One shudders to think who took the brunt of boss Michael Cheika's frustration when he found out that Israel Folau would not be playing against the Western Force. Cleared to start by the Waratahs' doctor, full-back Folau was then ruled out by the Australian Rugby Union due to his throat injury. For how long he would be sidelined even Folau did not know at the time but with eight tries in four games it's clear any forced absence is a blow to their hopes.

If you're old enough, you're good enough?

Brad Thorn is 39 and was still playing professional rugby to a high standard until injury struck last week while Victor Matfield this year returned from the sidelines with a World Cup in mind. His performances have been excellent and integral to the Bulls being in contention for knock-out rugby. Statistics show he's the go-to man with 40 line-out takes (second in the competition) while it's noticeable how rivals struggle on their own throw. He's still got it.

Getting it right in Perth

The Force is strong with Michael Foley and Matt Hodgson. Five wins in a row now for the outfit from Perth as they continue to climb the standings, beating the Waratahs last week thanks to a treble from Nick Cummins. A win at the Rebels on Friday would take them top in the conference. Off the field they're on the money too as it's clear Cummins has a career after he hangs up his boots. Who can forget the “best post-match interview ever”?

Time differences

In 2011 the conference system was established and with it came preference for more derbies in favour of lengthy tours. The financial benefits in terms of reduced travel costs for franchises will have been a plus point to go with increased meaning to matches from a tribal sense. However, what has transpired is that many stadia in fact look down on attendances and one guesses television figures are also possibly suffering. At the time of writing, former All Black pivot Andrew Mehrtens suggested a dramatic logistical change and he isn't too far wrong. Let us add into his argument that very few viewers from Australasia would stay up until 3am, sometimes 5am, to watch their team playing in the Republic, let alone a South African derby match. Also, surely fans going to their home team's venue would rather pay their money to see the likes of a touring Bismarck du Plessis, Israel Folau and Julian Savea than players they've just seen in respective Currie and ITM Cup comps?
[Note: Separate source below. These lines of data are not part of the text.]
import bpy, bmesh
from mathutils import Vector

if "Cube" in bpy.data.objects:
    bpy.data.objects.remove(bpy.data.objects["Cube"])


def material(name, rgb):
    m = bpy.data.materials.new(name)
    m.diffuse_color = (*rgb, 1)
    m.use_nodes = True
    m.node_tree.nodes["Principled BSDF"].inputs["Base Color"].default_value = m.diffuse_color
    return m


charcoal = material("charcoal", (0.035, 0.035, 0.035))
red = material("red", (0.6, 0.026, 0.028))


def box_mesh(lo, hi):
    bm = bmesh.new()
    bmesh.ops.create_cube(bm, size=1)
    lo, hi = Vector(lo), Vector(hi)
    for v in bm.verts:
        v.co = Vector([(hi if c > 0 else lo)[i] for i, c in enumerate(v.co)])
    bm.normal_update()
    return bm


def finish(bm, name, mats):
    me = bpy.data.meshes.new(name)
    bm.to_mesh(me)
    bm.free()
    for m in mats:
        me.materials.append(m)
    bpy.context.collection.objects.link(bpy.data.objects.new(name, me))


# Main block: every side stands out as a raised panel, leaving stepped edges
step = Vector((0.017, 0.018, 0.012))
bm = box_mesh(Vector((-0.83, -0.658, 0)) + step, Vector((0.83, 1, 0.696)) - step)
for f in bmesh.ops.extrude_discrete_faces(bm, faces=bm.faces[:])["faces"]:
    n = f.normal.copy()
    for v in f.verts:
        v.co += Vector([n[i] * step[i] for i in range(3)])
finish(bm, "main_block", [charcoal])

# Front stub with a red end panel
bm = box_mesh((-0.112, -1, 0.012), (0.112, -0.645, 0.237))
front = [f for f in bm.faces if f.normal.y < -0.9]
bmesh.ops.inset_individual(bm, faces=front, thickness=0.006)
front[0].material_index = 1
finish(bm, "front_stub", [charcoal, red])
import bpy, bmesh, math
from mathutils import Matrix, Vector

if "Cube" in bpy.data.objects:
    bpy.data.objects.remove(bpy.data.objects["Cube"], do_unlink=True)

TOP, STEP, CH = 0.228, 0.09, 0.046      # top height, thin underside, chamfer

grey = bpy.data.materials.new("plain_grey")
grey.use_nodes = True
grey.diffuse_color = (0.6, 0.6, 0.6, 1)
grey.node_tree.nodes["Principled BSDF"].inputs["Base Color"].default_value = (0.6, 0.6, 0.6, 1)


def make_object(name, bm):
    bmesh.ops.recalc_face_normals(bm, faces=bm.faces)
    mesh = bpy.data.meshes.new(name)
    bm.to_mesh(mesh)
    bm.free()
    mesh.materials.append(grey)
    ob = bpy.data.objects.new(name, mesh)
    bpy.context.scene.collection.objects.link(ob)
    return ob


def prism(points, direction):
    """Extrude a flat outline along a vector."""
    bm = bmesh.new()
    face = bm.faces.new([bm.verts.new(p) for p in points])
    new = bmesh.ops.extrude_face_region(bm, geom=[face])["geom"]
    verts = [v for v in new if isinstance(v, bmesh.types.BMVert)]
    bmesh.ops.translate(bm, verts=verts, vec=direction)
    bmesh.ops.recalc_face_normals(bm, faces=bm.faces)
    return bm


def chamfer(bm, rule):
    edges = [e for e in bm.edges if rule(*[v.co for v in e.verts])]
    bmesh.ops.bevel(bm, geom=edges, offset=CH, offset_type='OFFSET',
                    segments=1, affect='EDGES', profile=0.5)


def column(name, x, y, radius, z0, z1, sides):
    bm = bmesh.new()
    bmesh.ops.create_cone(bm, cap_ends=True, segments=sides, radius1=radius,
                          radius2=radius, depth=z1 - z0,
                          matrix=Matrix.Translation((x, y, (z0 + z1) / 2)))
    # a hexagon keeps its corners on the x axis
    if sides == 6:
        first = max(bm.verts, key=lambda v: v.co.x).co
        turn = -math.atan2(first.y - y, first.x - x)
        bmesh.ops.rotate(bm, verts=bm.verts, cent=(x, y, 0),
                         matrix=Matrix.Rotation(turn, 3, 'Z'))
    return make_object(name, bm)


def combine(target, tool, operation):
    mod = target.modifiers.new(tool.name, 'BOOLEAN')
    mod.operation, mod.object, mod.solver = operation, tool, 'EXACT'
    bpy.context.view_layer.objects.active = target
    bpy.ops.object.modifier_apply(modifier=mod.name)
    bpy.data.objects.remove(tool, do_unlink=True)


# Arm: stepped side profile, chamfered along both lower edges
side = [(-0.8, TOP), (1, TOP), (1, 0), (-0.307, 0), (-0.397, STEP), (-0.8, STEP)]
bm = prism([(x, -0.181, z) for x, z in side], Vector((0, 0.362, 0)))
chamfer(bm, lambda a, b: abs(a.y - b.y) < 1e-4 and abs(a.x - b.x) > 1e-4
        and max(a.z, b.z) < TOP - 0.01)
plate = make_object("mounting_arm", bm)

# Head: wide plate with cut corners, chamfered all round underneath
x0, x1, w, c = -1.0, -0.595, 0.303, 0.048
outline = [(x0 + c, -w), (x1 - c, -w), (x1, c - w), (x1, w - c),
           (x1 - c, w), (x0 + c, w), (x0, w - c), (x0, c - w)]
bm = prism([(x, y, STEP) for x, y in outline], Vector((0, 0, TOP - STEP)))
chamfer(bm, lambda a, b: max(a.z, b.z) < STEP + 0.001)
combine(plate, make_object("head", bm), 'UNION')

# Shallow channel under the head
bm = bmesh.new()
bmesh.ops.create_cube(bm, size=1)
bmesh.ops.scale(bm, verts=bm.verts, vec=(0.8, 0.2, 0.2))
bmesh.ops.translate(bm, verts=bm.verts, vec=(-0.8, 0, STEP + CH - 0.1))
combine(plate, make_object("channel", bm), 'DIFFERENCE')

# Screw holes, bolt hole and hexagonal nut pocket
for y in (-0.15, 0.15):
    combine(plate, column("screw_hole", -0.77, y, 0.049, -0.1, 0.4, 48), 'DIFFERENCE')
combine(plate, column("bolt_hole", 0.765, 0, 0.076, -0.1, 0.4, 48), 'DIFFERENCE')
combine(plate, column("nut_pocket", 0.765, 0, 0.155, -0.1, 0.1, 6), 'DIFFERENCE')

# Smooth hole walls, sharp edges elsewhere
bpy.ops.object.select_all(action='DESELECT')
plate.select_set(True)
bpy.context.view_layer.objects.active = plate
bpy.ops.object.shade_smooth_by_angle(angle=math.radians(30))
Coaches under pressure

It's a results business and clearly fans of the Stormers and Reds will be getting a touch uncomfortable at the halfway point of the season. Under Allister Coetzee, the Stormers have one win from seven games while Richard Graham's Reds have three from eight. Some Capetonians may sight injury problems as the reason for their decline but the problem runs deeper than that as their, let's say uncomplicated, gameplan isn't bearing fruit. Yes, the defence is strong once again but just 107 points scored in seven games shows a real lack in ideas. The Reds meanwhile seem to be on the road to something Stormers-like – a sentence we thought would never be uttered – as their heads-up, expansive style looks to have been traded for a more conservative approach. With many saying Quade Cooper has matured as a player, I would argue maybe he needs to re-find his youthful flair and swagger.

Internationals in-waiting

Much has been spoken of Malakai Fekitoa and the Blues' decision not to contract him. That is history now and he certainly isn't looking back as the Highlanders centre is impressing everyone in Dunedin. Steve Hansen is keeping an eye on him but he would do well to also watch a flank at Fekitoa's team, Shane Christie and also fly-half Lima Sopoaga. Christie, although 28, is the form New Zealand openside right now while Sopoaga could soon get his chance, the same goes for hooker Rhys Marshall. In Australia, plenty are putting their hand up such as Rebels lock Luke Jones, Force blindside flank Angus Cottrell and 'Tahs lock Will Skelton. Meanwhile, Lions fly-half Marnitz Boshoff could well suit Heyneke Meyer's Boks, especially with Pat Lambie injured and Morne Steyn battling for starts in Paris…

By Adam Kyriacou